Oregon Iron Works has sued the Oregon Department of Transportation, accusing the state of bad faith in negotiating mitigation payments in connection with the Columbia River Crossing project.
The company was one of three manufacturers that inked deals with project leaders earlier this year as compensation for a bridge height that would squeeze their operations on the Columbia River. Oregon Iron Works agreed to accept $11.8 million. Greenberry Industrial would get $24.8 million under its agreement; Thompson Metal Fab would receive $49.8 million.
Oregon Iron Works, which was first to sign its agreement, said in a complaint filed Friday in Clackamas County, Ore., that the deals later given to the other two companies would put it at a competitive disadvantage. Oregon Iron Works argued the payments promised to Thompson and Greenberry aren’t based on their actual business capacity.
“The mitigation payments to Greenberry and TMF are excessive and unreasonable, particularly in relation to the proposed payment to OIW,” the complaint reads.
ODOT Director Matt Garrett called the lawsuit “frivolous” in a statement released Friday. The state will immediately move to throw out the complaint, he said.
“We are disappointed by this action,” Garrett said. “We have a signed contract that is fair to OIW and Oregon taxpayers. We are confident that this lawsuit is frivolous and without merit and should be dismissed.”
The CRC would build a new Interstate 5 bridge with 116 feet of clearance — too low for the three businesses to ship their largest industrial products underneath. The existing twin spans offer 178 feet of head room when lifted.
The mitigation agreements were a key part of the CRC’s efforts to secure a bridge permit from the U.S. Coast Guard, which was granted late last month.
Oregon Iron Works and Greenberry signed both signed their agreements in May. Negotiations with Thompson stalled after Washington largely pulled out of the project in July, lacking any authorized funds from the state legislature. It wasn’t until late August that Thompson — as CRC leaders were staring down a shrinking window from the Coast Guard — finalized its deal.
Officials from Oregon Iron Works soon learned the terms of the others’ agreements.
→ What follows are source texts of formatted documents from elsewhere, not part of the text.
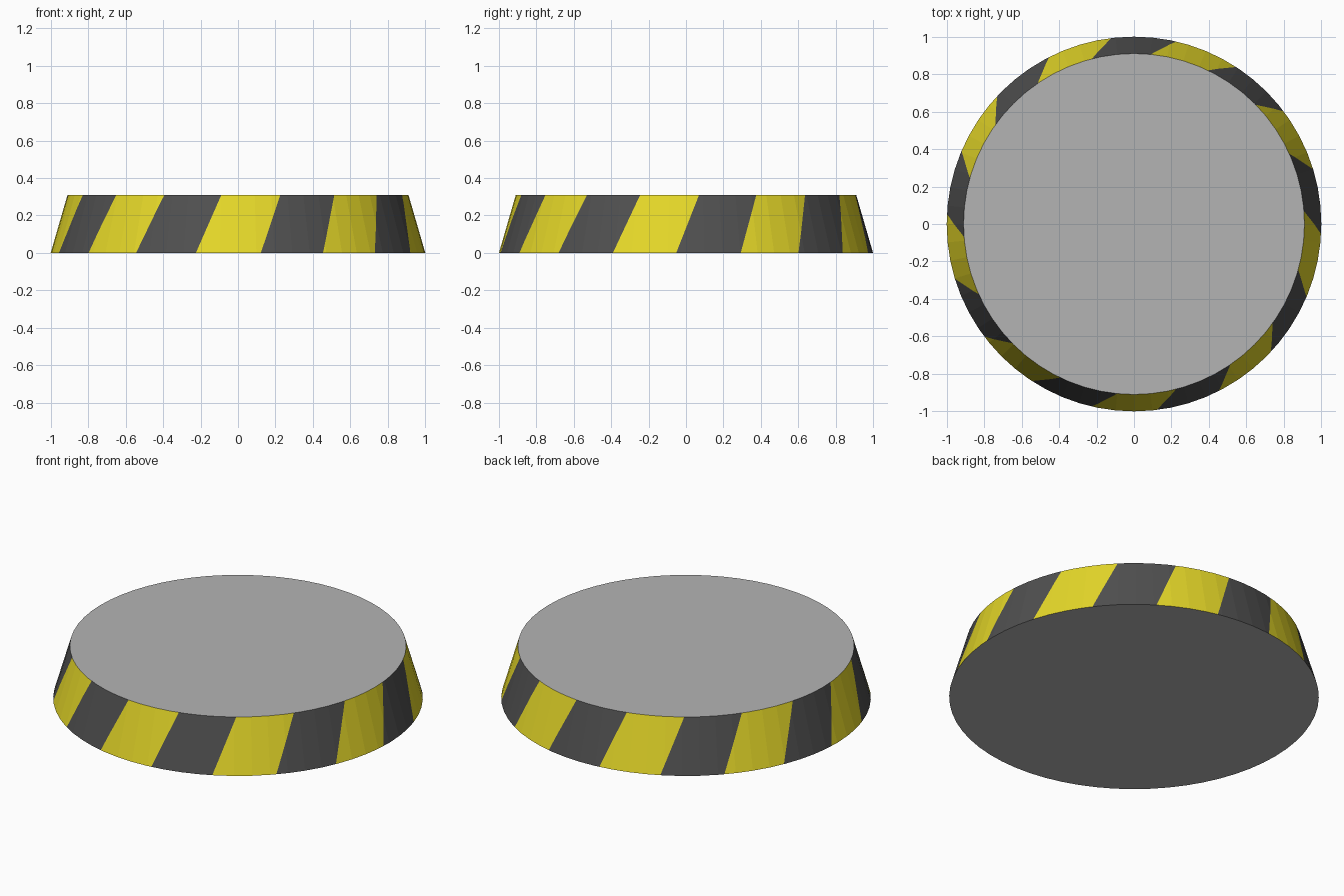
import bpy, bmesh
from math import sin, cos, radians, degrees, atan2, floor
from mathutils import Vector

if "Cube" in bpy.data.objects:
    bpy.data.objects.remove(bpy.data.objects["Cube"], do_unlink=True)

SIDES = 64
HEIGHT, R_BOTTOM, R_TOP = 0.31, 1.0, 0.91
STRIPE = 20        # degrees covered by one stripe
START = 7.0        # angle of a stripe edge at the floor
TWIST = 7.4        # lean of the stripes from floor to rim


def material(name, color):
    m = bpy.data.materials.new(name)
    m.use_nodes = True
    m.diffuse_color = (*color, 1)
    m.node_tree.nodes["Principled BSDF"].inputs["Base Color"].default_value = (*color, 1)
    return m


def on_ring(angle, radius, z):
    a = radians(angle)
    return Vector((radius * sin(a), -radius * cos(a), z))


def angle_of(p):
    return degrees(atan2(p.x, -p.y))


def angle_gap(a, b):
    return abs((a - b + 180) % 360 - 180)


# Tapered disc
bm = bmesh.new()
bmesh.ops.create_cone(bm, cap_ends=True, segments=SIDES, radius1=R_BOTTOM,
                      radius2=R_TOP, depth=HEIGHT)
bmesh.ops.translate(bm, verts=bm.verts, vec=(0, 0, HEIGHT / 2))

# Cut the slanted stripe edges into the wall
for k in range(360 // STRIPE):
    a = START + k * STRIPE
    low, high = on_ring(a, R_BOTTOM, 0), on_ring(a + TWIST, R_TOP, HEIGHT)
    normal = (high - low).cross(on_ring(a + TWIST / 2, 1, 0))
    near = [f for f in bm.faces if abs(f.normal.z) < 0.9
            and angle_gap(angle_of(f.calc_center_median()), a + TWIST / 2) < 30]
    geom = set(near)
    for f in near:
        geom.update(f.edges, f.verts)
    bmesh.ops.bisect_plane(bm, geom=list(geom), plane_co=low, plane_no=normal, dist=1e-5)

# Colour both caps grey and the wall by stripe
bm.normal_update()
for f in bm.faces:
    f.smooth = False
    if abs(f.normal.z) > 0.9:
        f.material_index = 2
    else:
        c = f.calc_center_median()
        turn = angle_of(c) - START - TWIST * c.z / HEIGHT
        f.material_index = 0 if floor(turn / STRIPE) % 2 else 1

mesh = bpy.data.meshes.new("striped_base")
bm.to_mesh(mesh)
bm.free()
mesh.materials.append(material("yellow", (0.79, 0.69, 0.022)))
mesh.materials.append(material("dark_grey", (0.08, 0.08, 0.08)))
mesh.materials.append(material("light_grey", (0.456, 0.456, 0.456)))
base = bpy.data.objects.new("striped_base", mesh)
bpy.context.collection.objects.link(base)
The company approached ODOT about the issue, but was told the state wouldn’t reopen negotiations, according to the complaint. The two sides went to mediation earlier this month.
All three companies operate facilities at the Columbia Business Center in Vancouver. Oregon Iron Works argued in the complaint that giving Thompson and Greenberry higher payments will put them in better position to bid on jobs, make capital improvements, even hire away Oregon Iron Works employees.
Oregon Iron Works asked the court to declare that the other two deals were in breach of the “express and implied undertakings” of its own agreement. It didn’t specify damages, but requested further relief as deemed appropriate by the court.
ODOT noted that Oregon Iron Works voluntarily signed its agreement based on its own information, past business performance and future plans.
None of the agreements will be paid out until the $2.7 billion project is fully funded and ready for construction. The CRC still needs a funding authorization from Oregon and a crucial federal grant, plus other permits.